Easy Steps for Wiring Residential Electrical Outlets
While wiring wall switches can quickly get convoluted if you are, say, dealing with lights on multiple stair landings, wiring electrical outlets tend to be simpler and easier. Your job is to not rush and make sure you understand what color wire goes where on the new receptacle. You can check your finished work with an outlet tester to see how well you did.
Before You Start Wiring
You need to match the size of your outlet box to the job. If you are doing an end-of-circuit outlet involving 14-gauge wire on a 15-amp circuit, an 18-cubic-inch box -- the smallest size -- will work.
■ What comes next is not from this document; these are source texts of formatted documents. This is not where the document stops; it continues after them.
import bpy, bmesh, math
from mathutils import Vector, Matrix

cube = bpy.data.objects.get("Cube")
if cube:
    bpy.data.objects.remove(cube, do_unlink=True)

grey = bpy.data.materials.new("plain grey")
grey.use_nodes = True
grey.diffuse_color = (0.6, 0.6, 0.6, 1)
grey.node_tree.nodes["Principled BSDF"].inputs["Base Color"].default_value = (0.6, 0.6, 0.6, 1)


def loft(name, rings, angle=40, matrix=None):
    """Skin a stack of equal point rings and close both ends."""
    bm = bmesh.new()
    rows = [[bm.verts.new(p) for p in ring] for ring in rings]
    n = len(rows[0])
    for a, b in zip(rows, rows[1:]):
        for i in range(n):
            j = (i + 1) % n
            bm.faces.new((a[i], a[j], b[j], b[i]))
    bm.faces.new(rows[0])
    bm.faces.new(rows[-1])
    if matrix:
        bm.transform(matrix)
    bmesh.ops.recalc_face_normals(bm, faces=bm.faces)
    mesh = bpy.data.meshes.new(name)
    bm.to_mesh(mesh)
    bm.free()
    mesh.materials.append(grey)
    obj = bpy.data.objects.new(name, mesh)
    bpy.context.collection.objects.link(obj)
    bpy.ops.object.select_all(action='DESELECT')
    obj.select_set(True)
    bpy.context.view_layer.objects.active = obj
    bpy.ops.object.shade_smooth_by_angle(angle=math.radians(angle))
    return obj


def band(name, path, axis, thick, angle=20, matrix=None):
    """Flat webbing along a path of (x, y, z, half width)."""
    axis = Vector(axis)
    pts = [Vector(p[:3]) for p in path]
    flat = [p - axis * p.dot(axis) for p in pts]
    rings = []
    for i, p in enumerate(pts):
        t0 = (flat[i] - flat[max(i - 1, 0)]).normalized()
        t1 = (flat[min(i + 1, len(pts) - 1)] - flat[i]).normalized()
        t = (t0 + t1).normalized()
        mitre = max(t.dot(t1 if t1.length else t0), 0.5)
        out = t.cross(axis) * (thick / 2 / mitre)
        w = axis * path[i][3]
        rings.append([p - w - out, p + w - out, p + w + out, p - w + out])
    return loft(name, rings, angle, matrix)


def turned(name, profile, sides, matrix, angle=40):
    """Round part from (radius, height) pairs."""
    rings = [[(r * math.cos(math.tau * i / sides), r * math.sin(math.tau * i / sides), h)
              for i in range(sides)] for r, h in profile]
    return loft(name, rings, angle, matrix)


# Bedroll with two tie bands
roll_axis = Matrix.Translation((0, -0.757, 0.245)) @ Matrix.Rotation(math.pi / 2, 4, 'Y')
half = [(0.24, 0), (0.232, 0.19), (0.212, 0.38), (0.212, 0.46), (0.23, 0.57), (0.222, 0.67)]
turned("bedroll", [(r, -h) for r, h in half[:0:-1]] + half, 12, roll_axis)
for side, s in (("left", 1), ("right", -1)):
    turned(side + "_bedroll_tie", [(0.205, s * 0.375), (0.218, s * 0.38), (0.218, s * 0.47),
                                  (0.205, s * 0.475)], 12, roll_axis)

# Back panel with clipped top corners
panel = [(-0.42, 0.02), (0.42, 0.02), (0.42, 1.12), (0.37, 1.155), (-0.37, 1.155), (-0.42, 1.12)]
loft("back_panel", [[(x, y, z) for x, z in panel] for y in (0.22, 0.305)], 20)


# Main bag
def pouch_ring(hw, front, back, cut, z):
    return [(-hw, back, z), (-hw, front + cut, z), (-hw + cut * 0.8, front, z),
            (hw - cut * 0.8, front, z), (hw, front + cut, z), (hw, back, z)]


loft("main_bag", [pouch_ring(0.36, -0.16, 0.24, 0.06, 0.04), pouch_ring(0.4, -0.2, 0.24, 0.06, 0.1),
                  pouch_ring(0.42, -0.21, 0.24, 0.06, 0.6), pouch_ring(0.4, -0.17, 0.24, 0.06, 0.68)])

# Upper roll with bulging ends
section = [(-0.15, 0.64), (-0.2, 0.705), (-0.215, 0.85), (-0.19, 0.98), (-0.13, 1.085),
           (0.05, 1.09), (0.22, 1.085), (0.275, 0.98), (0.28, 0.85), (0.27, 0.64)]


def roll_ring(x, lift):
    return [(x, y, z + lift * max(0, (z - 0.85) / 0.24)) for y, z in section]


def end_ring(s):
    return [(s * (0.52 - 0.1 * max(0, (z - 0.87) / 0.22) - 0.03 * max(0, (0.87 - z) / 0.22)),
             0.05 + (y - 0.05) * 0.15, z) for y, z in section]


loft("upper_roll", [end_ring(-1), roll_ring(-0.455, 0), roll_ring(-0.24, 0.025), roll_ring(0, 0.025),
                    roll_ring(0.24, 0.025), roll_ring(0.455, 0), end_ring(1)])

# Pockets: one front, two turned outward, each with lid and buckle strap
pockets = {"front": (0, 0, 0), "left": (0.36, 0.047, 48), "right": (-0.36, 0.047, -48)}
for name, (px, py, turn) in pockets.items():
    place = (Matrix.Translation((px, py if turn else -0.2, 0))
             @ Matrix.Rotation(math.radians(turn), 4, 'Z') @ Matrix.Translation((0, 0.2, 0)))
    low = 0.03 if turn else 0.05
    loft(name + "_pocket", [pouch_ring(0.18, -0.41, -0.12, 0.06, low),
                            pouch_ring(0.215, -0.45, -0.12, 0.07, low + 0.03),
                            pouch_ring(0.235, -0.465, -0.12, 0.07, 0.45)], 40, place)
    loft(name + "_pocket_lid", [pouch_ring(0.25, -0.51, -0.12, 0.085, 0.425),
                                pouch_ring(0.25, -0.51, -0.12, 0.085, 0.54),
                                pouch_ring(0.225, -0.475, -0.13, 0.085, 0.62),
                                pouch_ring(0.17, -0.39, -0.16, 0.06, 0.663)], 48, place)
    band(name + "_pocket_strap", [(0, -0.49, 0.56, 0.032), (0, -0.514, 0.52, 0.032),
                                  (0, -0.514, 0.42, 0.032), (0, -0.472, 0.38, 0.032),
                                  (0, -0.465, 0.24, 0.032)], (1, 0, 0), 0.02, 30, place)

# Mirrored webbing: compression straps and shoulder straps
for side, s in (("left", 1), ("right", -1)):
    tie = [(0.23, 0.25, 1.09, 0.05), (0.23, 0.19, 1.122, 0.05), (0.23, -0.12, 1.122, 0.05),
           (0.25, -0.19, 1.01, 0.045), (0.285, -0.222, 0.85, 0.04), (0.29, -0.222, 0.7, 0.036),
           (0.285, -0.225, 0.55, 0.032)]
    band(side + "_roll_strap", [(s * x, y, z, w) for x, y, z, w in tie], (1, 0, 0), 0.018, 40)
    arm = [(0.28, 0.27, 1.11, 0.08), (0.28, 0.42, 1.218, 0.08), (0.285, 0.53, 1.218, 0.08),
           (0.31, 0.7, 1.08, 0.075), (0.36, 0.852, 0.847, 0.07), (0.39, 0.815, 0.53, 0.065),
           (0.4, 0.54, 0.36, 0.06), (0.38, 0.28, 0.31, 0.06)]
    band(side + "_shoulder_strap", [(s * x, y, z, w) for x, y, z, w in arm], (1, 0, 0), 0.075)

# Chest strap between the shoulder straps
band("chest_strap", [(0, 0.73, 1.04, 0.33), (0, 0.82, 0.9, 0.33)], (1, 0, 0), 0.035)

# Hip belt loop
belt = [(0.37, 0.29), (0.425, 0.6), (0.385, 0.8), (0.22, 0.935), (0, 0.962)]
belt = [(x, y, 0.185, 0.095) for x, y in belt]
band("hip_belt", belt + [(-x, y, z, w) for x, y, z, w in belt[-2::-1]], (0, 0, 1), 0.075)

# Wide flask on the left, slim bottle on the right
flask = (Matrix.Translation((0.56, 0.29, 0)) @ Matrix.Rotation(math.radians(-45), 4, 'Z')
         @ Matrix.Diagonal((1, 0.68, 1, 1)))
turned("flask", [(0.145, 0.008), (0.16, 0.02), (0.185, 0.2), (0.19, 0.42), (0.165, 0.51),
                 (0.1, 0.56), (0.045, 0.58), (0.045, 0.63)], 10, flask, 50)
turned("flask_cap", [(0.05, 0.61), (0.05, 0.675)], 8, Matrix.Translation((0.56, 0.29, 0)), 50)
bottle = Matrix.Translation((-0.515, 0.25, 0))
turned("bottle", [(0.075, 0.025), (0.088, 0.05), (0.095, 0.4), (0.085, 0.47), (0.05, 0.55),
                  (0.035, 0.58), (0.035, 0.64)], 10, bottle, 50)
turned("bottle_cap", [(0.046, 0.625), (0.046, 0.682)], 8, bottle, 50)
If you have heavier 12-gauge on a 20-amp circuit, you may need to go up to a 20.4 or 22.5 cubic inch box -- the volume is stamped on the inside of the box. Putting in the wrong size is a common mistake for newbies, writes online electrician Dean Johnson, so discuss the sizes with the electrical inspector when you submit diagrams, if you are wiring new construction.
Always turn off the power to the circuit before working with any wiring or devices. Test the circuit with non-contact circuit tester and proceed only if the test confirms the power is off. Once you have the right size box and have fed the cable to it, you are almost ready to let the wiring begin. If you have just one cable entering the box, you are at the end of the run, and you have the easiest scenario possible. Connect the white wire to the silver terminal screw, the bare wire to the green grounding screw, and the black wire to a brass or gold terminal screw. If the electrical box is metal, include pigtails (short lengths of bare copper wire) that connect to the circuit ground wire, the receptacle's ground screw and the grounding screw on the box; join the wires with a plastic wire connector, or wire nut. Carefully fold the wires back into the box. Screw the outlet to the box, top and bottom. Screw the cover plate’s center screw to the outlet and restore power to the circuit.
If you have two cables entering the outlet, you are looking at a middle-of-the-run receptacle. The second cable continues on its way to additional outlets or other devices in the house. In this arrangement, the black wires still attach to the brass terminal screws, and the white wires to silver terminal screws. It doesn’t matter which screws, upper or lower, either cables’ wires attach to, provided the receptacle is standard; for a GFCI receptacle you have to be mindful of the "LOAD" and "LINE" terminals (follow the manufacturer's wiring diagram). Twist the bare wires and a pigtail together into a wire nut (including an additional pigtail to ground a metal box). Attach the pigtail to the green grounding screw.